Dr. Pickle and her colleagues are studying best practices for training future generations of health care professionals in transgender medicine.
University of Cincinnati College of Medicine is one of the only US Medical Schools to have a nationally published, dedicated transgender medicine curriculum.
Joint Talk with Dr. Pickle and Stef Murwsky - Title: Developing Best Practices to Address LGBTQ and Health Disparities
Tammy Mentzel, MPH, Assistant Director for Programs and Projects, University of Cincinnati, Academic Health Center, Cincinnati Cancer Center
Talk Title(s): Understanding Health Disparities and Perceptions of Discrimination in Greater Cincinnati
Tammy served as the Program Director for the Transformation of Mission-based Health Care through Diversity, Equity, and Inclusion project aimed at bolstering diversity in the health care workforce and eliminating health disparities in urban communities by identifying, testing and adopting evidence-based strategies and tools.
Tammy was formerly in the College of Nursing at UC where she was a Research Associate and Program Director providing leadership and support on six funded research projects totaling over $4.6 million.
Talk Title: Lessons From Publishing: Do Researchers in Developing Countries Receive Credit for Their Work?

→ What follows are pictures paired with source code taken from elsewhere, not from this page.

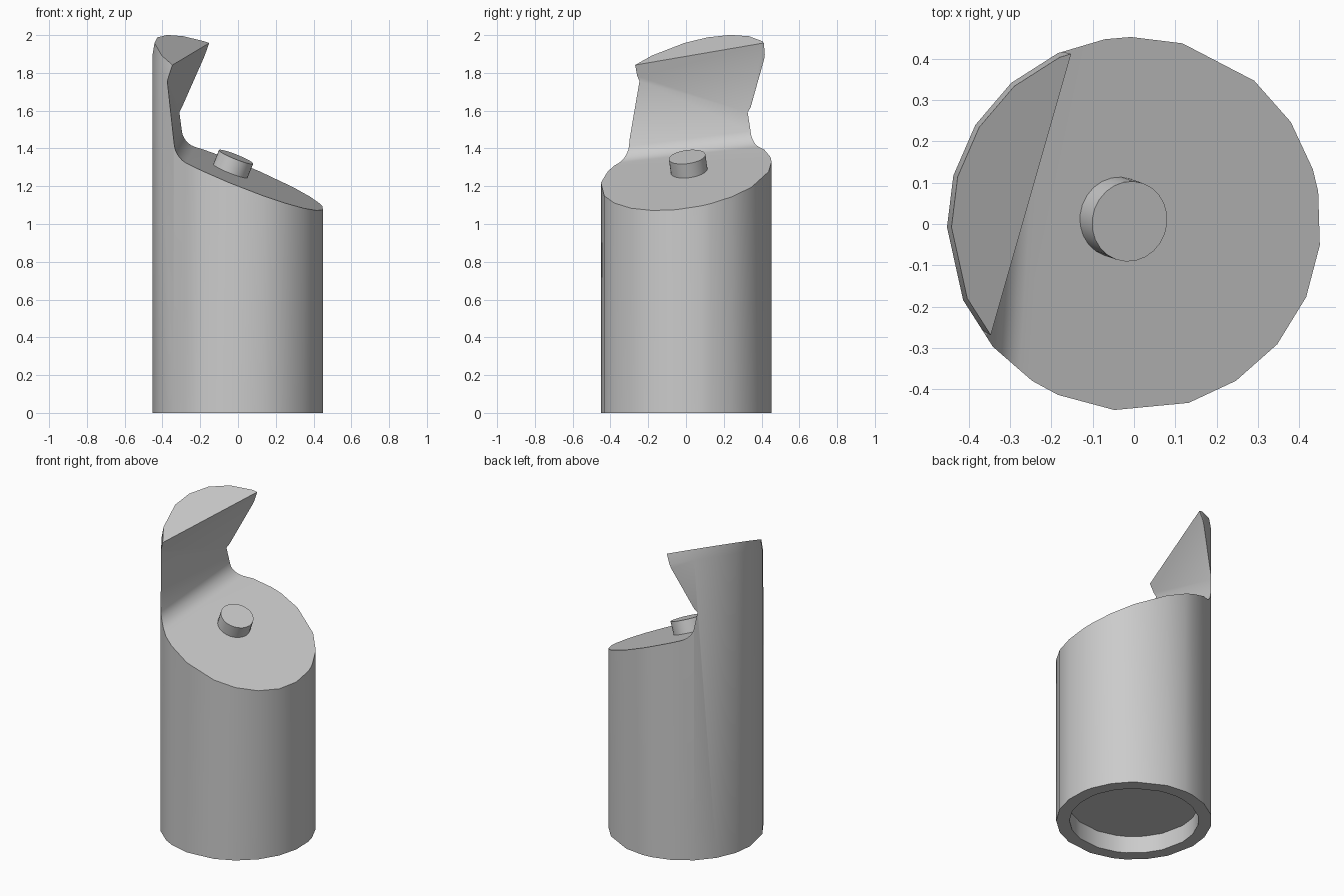
import bpy, bmesh, math
from mathutils import Vector, Matrix

if "Cube" in bpy.data.objects:
    bpy.data.objects.remove(bpy.data.objects["Cube"])

grey = bpy.data.materials.new("plain_grey")
grey.use_nodes = True
grey.diffuse_color = (0.6, 0.6, 0.6, 1)
grey.node_tree.nodes["Principled BSDF"].inputs["Base Color"].default_value = (0.6, 0.6, 0.6, 1)


def add_object(name, bm):
    bmesh.ops.recalc_face_normals(bm, faces=bm.faces)
    mesh = bpy.data.meshes.new(name)
    bm.to_mesh(mesh)
    bm.free()
    mesh.materials.append(grey)
    ob = bpy.data.objects.new(name, mesh)
    bpy.context.collection.objects.link(ob)
    return ob


def activate(ob):
    bpy.ops.object.select_all(action="DESELECT")
    ob.select_set(True)
    bpy.context.view_layer.objects.active = ob


def smooth(ob):
    activate(ob)
    bpy.ops.object.shade_smooth_by_angle(angle=math.radians(32))


def top_plane(x, y):
    return 1.773 - 0.425 * x + 0.293 * y


# Round body: slightly uneven column with a recessed base and slanted top
RADIUS = 0.453
ANGLES = [-6.5, 10, 17, 33, 50, 75, 91, 99, 114, 131, 148, 165, 181,
          204, 221, 237, 246, 264, 287, 303, 320, 337]
rim = [(RADIUS * math.cos(math.radians(a)), RADIUS * math.sin(math.radians(a))) for a in ANGLES]

bm = bmesh.new()


def ring(scale, height):
    return [bm.verts.new((x * scale, y * scale, height(x * scale, y * scale))) for x, y in rim]


rings = [ring(0.83, lambda x, y: 0.11),
         ring(0.83, lambda x, y: 0),
         ring(1, lambda x, y: 0),
         ring(1, lambda x, y: top_plane(x, y) - 0.07),
         ring(0.976, top_plane)]
for low, high in zip(rings, rings[1:]):
    for i in range(len(rim)):
        j = (i + 1) % len(rim)
        bm.faces.new((low[i], low[j], high[j], high[i]))
bm.faces.new(rings[0])
bm.faces.new(rings[-1])
body = add_object("body", bm)

# Notch cutter: a block trimmed by the slope, the wall and the overhang
slope = Vector((0.4, -0.14, 1)).normalized()
wall = Vector((0.217, -0.0166, 0.0265)).normalized()
overhang = Vector((0.248, -0.0548, -0.094)).normalized()
corner = Vector((-0.31, 0.33, 1.59))

bm = bmesh.new()
bmesh.ops.create_cube(bm, size=4, matrix=Matrix.Translation((0, 0, 2)))
for point, normal in [((0, 0, 1.263), slope), (corner, wall), (corner, overhang)]:
    geom = bm.verts[:] + bm.edges[:] + bm.faces[:]
    cut = bmesh.ops.bisect_plane(bm, geom=geom, plane_co=point, plane_no=normal, clear_inner=True)
    edges = [e for e in cut["geom_cut"] if isinstance(e, bmesh.types.BMEdge)]
    bmesh.ops.contextual_create(bm, geom=edges)
bmesh.ops.recalc_face_normals(bm, faces=bm.faces)


def lies_on(edge, normal):
    return any(f.normal.dot(-normal) > 0.999 for f in edge.link_faces)


crease = [e for e in bm.edges if lies_on(e, slope) and lies_on(e, wall)]
bmesh.ops.bevel(bm, geom=crease, offset=0.06, segments=5, profile=0.5, affect="EDGES")
cutter = add_object("notch_cutter", bm)
cutter.hide_render = True

activate(body)
mod = body.modifiers.new("notch", "BOOLEAN")
mod.operation = "DIFFERENCE"
mod.solver = "EXACT"
mod.object = cutter
bpy.ops.object.modifier_apply(modifier=mod.name)
bpy.data.objects.remove(cutter)
smooth(body)

# Button standing square on the slope
bm = bmesh.new()
tilt = slope.to_track_quat("Z", "Y").to_matrix().to_4x4()
centre = Vector((-0.027, 0.012, 1.314))
bmesh.ops.create_cone(bm, cap_ends=True, segments=24, radius1=0.098, radius2=0.098,
                      depth=0.09, matrix=Matrix.Translation(centre) @ tilt)
smooth(add_object("button", bm))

My laboratory is working to better understand if scientists in developing countries, where the majority of plant biodiversity occurs, are receiving proper scientific recognition for their research in the form of authorship in the peer-reviewed literature. We are also interested in promoting shared, accessible data that may be used in future studies to make novel advancements in the biological field.
Our research thus far indicates that many scientists in developing countries are not being included in the published literature as authors.
Talk Title: Data and Wrongful Convictions
The Ohio Innocence Project is a legal clinic that seeks to overturn wrongful convictions and free innocent men and women from Ohio prisons. OIP also seeks to educate the public about the causes of wrongful convictions and enact policies to reform the criminal legal system in Ohio.
To date, the Ohio Innocence Project has helped free 28 innocent people from prison, making it one of the most successful post-conviction clinics in the country.
Talk Title: Working with Agency Data to Better Understand Racial Disparities: The Case of Disproportionate Minority Contact with the Juvenile Justice System
This presentation is based on a recently-concluded study that sought to better understand patterns of disproportionate minority contact (DMC) in Ohio’s juvenile justice system. The project required extensive assessment and integration of record data that varied in their structures, availability of key fields, and operational definitions, which were collected or extracted from dozens of local juvenile court and police agencies across the state.
Currently lead federally-funded research studies on juvenile risk and needs assessment and important reforms in Ohio’s juvenile justice systems.
Richard Johansen is currently the Data Visualization Specialist for UCL’s Research and Data Services. Richard’s primary role is to manage the Research Lab spaces, collaborate with researchers on interdisciplinary projects, and provide technical workshops.
Richard has recently published his first open-source R package entitled “waterquality” for monitoring water quality from satellite imagery.
Mark Chalmers is the Science and Engineering Librarian whose primary focus is serving as the liaison librarian for the engineering disciplines, physics, and mathematics.
Mark recently developed an introductory Gephi workshop for network analysis.